2014 Volume 69 Issue 7 Pages 459-464
Biological molecules (proteins and nucleic acids) perform sophisticated functions by changing their structures and interactions with partners. Therefore, directly observing biomolecules in action at high spatiotemporal resolution must be the most straightforward approach to understanding how they function. However, such an observation has long been infeasible because of a lack of techniques that meet all the required conditions (i.e. nanometer resolution, high temporal resolution, in-liquid observation, direct visualization without markers, and low-invasiveness). To make it possible, we have developed high-speed atomic force microscopy (HS-AFM), which has now reached its maturity.
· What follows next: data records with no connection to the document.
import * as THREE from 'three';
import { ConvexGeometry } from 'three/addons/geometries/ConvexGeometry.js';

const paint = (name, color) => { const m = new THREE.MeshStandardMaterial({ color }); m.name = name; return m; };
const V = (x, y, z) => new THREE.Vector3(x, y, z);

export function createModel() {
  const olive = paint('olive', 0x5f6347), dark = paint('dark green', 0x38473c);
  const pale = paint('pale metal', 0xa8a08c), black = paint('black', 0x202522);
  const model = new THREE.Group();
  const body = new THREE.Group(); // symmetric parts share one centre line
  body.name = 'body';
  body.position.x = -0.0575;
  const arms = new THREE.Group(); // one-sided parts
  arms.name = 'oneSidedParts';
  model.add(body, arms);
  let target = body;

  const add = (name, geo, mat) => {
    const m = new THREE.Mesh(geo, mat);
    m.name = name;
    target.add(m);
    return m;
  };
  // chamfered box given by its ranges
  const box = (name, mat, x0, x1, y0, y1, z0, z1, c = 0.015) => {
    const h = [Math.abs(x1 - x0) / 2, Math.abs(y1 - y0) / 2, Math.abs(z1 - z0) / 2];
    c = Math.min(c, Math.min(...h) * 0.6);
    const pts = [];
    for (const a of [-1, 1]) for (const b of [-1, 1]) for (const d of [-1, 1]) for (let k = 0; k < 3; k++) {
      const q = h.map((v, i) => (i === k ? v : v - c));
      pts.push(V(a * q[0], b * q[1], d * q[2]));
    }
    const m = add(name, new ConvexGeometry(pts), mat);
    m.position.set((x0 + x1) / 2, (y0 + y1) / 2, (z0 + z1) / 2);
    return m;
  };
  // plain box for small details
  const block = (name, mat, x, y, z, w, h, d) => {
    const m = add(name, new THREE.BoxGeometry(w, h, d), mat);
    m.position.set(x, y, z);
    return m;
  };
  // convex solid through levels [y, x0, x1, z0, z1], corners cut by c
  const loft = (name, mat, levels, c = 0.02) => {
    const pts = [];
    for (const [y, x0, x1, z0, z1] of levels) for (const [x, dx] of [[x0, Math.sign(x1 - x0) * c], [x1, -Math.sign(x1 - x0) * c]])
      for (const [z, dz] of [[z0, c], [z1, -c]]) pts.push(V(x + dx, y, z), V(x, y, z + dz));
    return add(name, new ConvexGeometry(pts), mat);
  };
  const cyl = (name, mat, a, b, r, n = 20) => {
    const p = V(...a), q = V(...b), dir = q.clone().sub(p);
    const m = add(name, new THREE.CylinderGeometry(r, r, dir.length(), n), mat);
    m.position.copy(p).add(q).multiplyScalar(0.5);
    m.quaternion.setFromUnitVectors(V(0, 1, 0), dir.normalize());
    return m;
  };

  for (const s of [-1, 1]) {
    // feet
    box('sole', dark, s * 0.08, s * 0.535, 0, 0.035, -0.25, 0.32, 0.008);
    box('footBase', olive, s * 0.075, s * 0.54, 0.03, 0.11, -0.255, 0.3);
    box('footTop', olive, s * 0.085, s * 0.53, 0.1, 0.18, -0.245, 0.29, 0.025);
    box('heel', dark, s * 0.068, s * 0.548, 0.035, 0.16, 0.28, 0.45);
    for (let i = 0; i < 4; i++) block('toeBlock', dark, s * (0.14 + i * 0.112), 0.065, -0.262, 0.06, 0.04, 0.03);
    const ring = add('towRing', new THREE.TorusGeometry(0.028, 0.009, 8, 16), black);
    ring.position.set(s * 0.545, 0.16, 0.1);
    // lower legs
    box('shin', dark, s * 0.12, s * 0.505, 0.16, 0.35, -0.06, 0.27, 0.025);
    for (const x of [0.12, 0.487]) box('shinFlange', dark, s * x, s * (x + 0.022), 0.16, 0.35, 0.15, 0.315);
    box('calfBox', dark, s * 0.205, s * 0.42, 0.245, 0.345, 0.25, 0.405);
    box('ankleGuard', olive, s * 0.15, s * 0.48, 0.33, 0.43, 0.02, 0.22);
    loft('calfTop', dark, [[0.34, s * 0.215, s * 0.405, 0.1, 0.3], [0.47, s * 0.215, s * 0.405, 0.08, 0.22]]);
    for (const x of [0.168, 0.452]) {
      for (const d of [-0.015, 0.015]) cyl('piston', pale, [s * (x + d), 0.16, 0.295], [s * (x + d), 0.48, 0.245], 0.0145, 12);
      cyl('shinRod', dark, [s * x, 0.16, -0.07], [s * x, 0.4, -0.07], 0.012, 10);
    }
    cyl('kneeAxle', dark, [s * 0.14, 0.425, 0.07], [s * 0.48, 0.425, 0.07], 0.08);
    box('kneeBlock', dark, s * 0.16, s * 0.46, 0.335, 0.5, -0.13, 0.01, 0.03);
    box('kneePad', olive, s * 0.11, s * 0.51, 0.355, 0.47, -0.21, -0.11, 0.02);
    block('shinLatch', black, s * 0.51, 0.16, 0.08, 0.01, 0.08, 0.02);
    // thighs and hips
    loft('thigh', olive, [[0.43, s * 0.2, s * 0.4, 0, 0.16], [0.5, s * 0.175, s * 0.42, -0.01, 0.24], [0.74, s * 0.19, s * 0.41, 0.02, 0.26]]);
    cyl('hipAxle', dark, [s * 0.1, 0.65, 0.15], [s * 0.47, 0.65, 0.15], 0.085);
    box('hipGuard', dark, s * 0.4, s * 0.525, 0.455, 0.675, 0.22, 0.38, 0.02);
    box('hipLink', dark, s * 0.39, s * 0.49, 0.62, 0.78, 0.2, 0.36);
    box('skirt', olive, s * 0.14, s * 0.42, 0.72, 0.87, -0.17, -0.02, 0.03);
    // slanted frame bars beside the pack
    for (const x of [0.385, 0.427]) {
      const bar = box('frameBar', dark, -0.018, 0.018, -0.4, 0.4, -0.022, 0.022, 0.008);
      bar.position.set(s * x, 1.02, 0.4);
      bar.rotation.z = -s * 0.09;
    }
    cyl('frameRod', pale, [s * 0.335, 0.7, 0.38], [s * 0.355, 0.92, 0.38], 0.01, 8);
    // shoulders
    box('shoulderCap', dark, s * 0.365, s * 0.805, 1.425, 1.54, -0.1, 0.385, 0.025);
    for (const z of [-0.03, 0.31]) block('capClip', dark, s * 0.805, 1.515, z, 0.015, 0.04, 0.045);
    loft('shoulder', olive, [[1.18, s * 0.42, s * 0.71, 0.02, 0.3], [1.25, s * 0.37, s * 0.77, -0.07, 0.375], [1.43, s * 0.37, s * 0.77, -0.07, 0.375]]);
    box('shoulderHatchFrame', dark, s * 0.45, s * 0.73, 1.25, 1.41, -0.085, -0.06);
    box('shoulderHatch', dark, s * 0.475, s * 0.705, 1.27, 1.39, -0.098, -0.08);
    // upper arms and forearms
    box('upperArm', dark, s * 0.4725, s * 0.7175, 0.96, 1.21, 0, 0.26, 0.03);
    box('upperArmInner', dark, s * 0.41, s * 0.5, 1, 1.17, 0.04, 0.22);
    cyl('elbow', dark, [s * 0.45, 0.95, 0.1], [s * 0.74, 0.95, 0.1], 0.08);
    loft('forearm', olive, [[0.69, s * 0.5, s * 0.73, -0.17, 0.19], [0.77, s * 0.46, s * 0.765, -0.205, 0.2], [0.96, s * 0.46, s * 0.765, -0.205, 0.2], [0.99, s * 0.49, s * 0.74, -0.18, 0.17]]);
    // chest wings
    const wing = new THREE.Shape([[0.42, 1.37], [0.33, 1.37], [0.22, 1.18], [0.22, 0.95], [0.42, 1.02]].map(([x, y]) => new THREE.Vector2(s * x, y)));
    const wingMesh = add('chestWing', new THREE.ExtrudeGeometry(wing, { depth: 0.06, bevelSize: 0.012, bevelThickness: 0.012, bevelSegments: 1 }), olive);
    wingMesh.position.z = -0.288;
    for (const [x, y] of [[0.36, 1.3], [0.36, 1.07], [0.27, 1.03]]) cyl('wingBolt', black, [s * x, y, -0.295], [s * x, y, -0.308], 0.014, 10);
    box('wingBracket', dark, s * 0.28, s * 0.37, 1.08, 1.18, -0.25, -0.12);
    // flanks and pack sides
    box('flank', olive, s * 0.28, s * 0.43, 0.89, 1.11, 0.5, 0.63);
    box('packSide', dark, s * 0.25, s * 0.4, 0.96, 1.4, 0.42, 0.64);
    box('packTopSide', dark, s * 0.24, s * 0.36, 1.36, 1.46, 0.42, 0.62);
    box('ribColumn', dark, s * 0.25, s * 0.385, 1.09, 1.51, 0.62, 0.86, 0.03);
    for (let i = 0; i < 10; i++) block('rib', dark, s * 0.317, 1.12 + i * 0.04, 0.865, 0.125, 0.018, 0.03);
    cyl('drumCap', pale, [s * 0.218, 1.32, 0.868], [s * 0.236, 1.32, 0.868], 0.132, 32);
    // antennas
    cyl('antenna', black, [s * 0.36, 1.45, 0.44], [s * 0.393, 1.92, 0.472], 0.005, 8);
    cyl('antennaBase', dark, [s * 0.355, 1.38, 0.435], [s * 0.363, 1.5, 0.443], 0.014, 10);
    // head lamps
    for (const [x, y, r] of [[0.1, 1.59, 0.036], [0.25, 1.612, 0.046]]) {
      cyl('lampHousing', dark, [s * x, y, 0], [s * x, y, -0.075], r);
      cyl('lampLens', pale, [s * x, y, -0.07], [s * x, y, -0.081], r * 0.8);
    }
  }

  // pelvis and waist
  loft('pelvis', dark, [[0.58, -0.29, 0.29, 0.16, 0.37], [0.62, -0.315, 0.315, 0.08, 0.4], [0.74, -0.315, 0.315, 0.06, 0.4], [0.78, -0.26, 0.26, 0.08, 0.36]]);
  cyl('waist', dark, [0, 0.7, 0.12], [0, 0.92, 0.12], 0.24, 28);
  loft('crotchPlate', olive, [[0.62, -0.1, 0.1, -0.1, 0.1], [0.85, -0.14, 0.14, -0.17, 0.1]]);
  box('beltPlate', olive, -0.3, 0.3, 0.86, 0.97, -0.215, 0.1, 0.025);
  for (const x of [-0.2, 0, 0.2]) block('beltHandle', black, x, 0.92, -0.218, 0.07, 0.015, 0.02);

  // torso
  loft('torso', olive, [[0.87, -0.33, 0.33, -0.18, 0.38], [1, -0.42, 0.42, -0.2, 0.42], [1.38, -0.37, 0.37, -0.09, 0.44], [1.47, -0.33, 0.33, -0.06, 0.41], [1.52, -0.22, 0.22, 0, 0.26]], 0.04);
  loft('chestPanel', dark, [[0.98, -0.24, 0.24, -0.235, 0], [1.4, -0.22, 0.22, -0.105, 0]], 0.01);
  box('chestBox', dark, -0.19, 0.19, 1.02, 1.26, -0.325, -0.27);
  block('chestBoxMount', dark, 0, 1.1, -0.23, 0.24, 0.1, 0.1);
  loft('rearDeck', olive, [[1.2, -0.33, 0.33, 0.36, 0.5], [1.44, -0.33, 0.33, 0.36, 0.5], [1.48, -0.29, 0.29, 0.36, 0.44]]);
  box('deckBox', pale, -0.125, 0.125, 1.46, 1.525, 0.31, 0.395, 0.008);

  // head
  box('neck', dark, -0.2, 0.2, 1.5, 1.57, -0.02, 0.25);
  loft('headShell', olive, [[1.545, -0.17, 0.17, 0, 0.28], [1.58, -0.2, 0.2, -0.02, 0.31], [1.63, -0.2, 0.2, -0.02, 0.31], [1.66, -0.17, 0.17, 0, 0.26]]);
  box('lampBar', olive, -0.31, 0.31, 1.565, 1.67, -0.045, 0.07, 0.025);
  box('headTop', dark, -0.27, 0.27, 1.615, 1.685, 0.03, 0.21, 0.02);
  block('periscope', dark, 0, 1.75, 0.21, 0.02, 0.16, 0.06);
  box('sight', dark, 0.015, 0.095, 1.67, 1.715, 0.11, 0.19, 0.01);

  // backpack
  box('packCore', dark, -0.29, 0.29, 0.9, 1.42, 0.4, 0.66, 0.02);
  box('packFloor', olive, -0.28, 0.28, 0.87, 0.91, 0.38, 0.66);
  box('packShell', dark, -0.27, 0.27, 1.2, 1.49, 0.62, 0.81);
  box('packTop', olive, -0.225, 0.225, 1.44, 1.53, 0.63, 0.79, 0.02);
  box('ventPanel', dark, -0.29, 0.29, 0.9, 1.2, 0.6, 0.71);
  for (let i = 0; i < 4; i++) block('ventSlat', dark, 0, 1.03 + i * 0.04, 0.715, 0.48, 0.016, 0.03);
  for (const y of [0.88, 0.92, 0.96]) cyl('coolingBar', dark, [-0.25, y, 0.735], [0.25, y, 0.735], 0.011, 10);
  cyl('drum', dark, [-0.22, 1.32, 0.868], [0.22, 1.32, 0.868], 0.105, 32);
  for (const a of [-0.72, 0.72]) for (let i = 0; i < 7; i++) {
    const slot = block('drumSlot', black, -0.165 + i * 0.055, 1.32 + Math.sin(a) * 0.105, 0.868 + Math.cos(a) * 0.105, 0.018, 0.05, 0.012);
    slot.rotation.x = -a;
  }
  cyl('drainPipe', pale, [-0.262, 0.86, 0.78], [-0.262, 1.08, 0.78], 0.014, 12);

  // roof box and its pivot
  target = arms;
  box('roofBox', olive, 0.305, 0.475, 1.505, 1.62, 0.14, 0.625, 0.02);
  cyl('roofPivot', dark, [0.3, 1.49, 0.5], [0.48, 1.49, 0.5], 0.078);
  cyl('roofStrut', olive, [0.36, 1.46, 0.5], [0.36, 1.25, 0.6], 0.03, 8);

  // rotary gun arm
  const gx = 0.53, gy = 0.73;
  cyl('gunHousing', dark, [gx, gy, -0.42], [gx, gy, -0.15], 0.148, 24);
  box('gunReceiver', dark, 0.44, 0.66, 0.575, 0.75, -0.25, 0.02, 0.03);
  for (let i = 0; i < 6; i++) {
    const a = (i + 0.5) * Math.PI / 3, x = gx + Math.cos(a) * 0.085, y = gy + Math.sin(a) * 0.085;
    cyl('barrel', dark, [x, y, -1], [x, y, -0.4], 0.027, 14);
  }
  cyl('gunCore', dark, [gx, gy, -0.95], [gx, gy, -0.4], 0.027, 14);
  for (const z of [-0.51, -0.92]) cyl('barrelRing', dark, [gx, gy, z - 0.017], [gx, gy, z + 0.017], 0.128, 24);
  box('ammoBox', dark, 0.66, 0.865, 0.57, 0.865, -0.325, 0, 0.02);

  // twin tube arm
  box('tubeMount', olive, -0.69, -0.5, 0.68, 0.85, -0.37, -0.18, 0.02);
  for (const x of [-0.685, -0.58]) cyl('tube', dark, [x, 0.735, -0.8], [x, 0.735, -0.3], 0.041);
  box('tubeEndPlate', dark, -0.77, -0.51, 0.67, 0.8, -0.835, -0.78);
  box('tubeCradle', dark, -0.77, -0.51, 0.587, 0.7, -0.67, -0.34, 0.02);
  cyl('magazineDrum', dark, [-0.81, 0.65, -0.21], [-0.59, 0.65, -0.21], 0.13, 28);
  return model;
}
In this article, we first overview the essential techniques to realize the HS-AFM and then show an example of its application study demonstrating the power of HS-AFM. The HS-AFM technique is applicable to not only biological phenomena but also various physical and chemical phenomena occurring dynamically in liquids at the nanometer scale.